French Ambassador Jean-Pierre Thibault told the National Press Club that France feels cheated by Australia’s submarine deal because they have entrusted Australia with a vital element of their national security.
Thibault, speaking to the press club, on Monday noted that the scale of what has been done in Australia has not yet happened in France.
“The extent and sensitivity of what France has committed to convey has never been done before,” Thibault said.
“When you agree to transfer technology to your own national defense capability, which are vital elements of your national deterrent force, you are entrusting your partner with a vital element of your own national security. There can be no stronger sign of confidence. “
The ambassador also noted that given the high-level joint communiqué agreed by the two countries just weeks before the announcement of AUKUS, the central role of the future submarine program is underlined.
Quoting Prime Minister Scott Morrison himself, Thibault said: “The deception was deliberate … the way it was dealt with was clearly a stab in the back.”
The ambassador also suggested that France could provide Australia with underwater nuclear technology, but Paris never asked.
“Since March 2020, the Australian government has never consulted with us at any level and at any time on the possible nuclear option or the benefits of a nuclear power plant,” he said.
The Ambassador’s comments did not resonate with the Morrison government, as Defense Secretary Peter Dutton said Thursday that it is time for France to “move on” and “accept that we have made a decision that our country is making. best interests. “
“No one since Scott Morrison will apologize for this,” he said.
Dutton also accused the French government of “posturing” ahead of next year’s presidential elections.
“The French have upcoming elections in April; you understand all this posturing, ”Dutton told 2GB radio. “The Chinese Communist Party has taken a certain course and we must work together to bring peace and stability to our region.”
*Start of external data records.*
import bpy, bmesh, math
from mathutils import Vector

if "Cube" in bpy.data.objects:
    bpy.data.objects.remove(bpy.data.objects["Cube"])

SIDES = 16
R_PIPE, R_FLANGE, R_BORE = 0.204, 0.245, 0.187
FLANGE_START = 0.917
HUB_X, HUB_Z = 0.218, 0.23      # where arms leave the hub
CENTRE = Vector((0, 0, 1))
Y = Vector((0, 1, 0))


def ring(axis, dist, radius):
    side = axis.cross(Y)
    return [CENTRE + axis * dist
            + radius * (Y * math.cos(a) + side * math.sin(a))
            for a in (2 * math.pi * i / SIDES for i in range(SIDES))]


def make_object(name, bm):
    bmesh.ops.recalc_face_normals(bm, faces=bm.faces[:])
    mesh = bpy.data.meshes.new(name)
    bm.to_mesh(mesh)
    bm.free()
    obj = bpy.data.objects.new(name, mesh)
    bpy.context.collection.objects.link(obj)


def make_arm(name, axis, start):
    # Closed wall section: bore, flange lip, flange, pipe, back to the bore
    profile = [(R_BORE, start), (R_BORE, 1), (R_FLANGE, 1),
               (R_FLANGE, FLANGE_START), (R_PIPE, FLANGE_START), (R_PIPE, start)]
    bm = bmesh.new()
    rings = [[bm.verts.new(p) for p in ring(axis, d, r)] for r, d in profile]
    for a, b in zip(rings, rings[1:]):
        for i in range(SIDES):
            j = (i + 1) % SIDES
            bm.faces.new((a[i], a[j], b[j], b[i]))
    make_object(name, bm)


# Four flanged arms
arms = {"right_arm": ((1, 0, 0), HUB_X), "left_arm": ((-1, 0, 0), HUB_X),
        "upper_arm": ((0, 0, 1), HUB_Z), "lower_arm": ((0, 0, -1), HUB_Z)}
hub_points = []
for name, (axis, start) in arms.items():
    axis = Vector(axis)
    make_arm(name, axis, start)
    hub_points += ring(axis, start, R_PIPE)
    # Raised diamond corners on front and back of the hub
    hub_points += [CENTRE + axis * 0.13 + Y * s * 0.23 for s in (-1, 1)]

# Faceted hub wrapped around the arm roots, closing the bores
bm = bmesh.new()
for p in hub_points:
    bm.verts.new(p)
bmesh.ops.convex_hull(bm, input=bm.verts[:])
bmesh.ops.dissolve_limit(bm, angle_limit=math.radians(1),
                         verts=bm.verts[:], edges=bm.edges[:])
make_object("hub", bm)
“Any surge in this regard, any anxiety, insult, frankly, should be put aside so that we can focus on a larger issue, namely, that we defend and defend our country,” he said.
However, the French Ambassador explicitly gave Australia the opportunity to amend.
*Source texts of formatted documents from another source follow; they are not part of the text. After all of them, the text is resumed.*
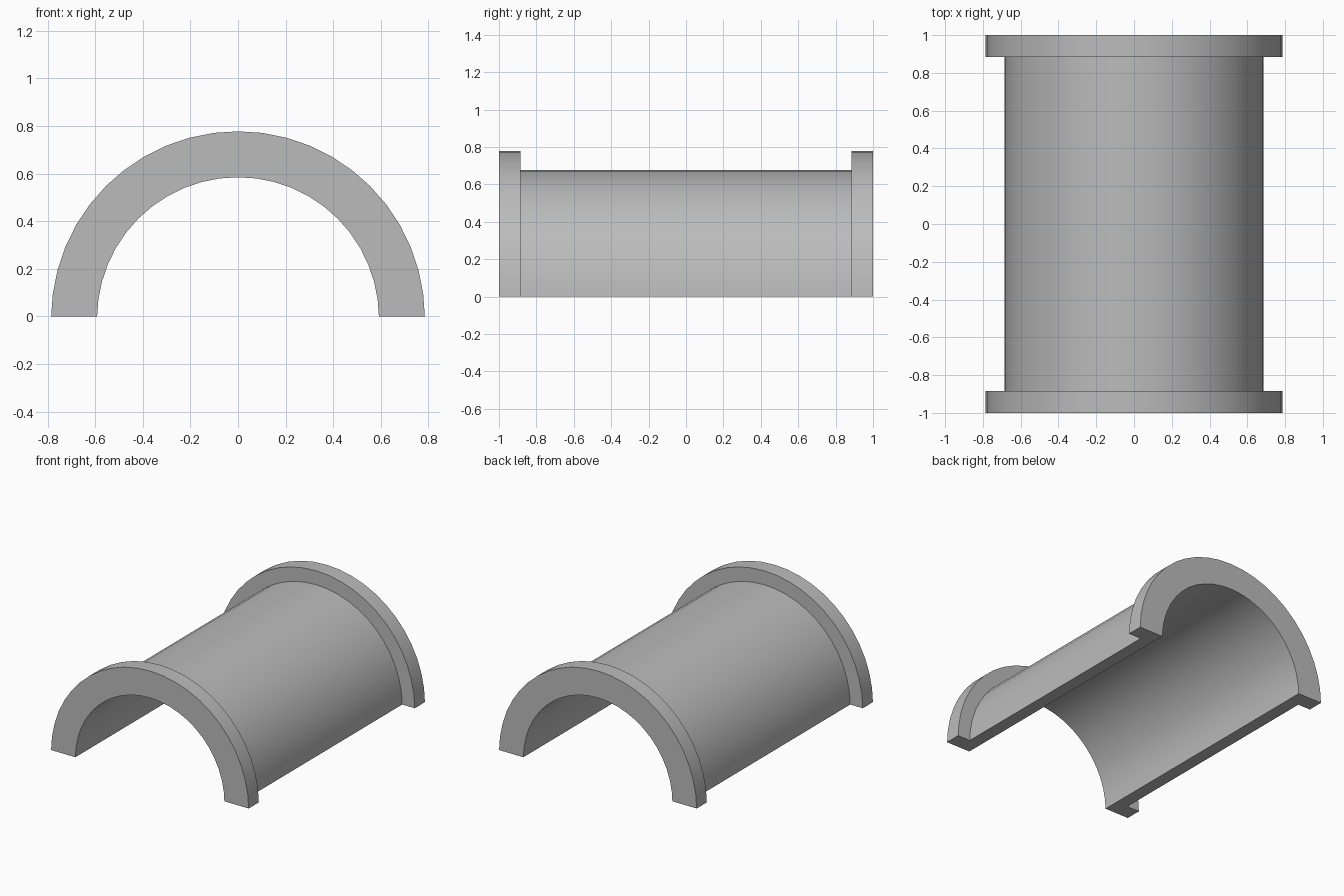
import bpy
import bmesh
import math
from mathutils import Matrix, Vector

cube = bpy.data.objects.get("Cube")
if cube:
    bpy.data.objects.remove(cube, do_unlink=True)

BORE, BODY, FLANGE = 0.592, 0.685, 0.785   # radii
HALF, SHOULDER = 1.0, 0.885                # positions along the axis
DROP = 0.007                               # axis lies just below the split face
SEGMENTS = 24

# Plain grey metal
grey = bpy.data.materials.new("grey_metal")
grey.use_nodes = True
colour = (0.5, 0.5, 0.5, 1)
grey.diffuse_color = colour
grey.node_tree.nodes["Principled BSDF"].inputs["Base Color"].default_value = colour

# Flanged wall section, swept through a half turn about the y axis
section = [(BORE, -HALF), (FLANGE, -HALF), (FLANGE, -SHOULDER), (BODY, -SHOULDER),
           (BODY, SHOULDER), (FLANGE, SHOULDER), (FLANGE, HALF), (BORE, HALF)]
bm = bmesh.new()
rings = []
for i in range(SEGMENTS + 1):
    turn = Matrix.Rotation(-math.pi * i / SEGMENTS, 3, 'Y')
    rings.append([bm.verts.new(turn @ Vector((r, y, 0))) for r, y in section])
count = len(section)
for a, b in zip(rings, rings[1:]):
    for j in range(count):
        k = (j + 1) % count
        bm.faces.new((a[j], a[k], b[k], b[j]))

# Split faces closing both ends of the sweep
bm.faces.new(rings[0])
bm.faces.new(rings[-1])

# Level the split faces on the ground
for v in bm.verts:
    v.co.z = max(0, v.co.z - DROP)
bmesh.ops.recalc_face_normals(bm, faces=bm.faces)

mesh = bpy.data.meshes.new("half_bearing_shell")
bm.to_mesh(mesh)
bm.free()
mesh.materials.append(grey)
shell = bpy.data.objects.new("half_bearing_shell", mesh)
bpy.context.collection.objects.link(shell)

# Smooth curved walls with sharp rims
bpy.ops.object.select_all(action='DESELECT')
shell.select_set(True)
bpy.context.view_layer.objects.active = shell
bpy.ops.object.shade_smooth_by_angle(angle=math.radians(30))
But he insists the ball is on the Australian court.
“The Australian government needs to tell us what they mean when they say they are sincere,” Thibault said.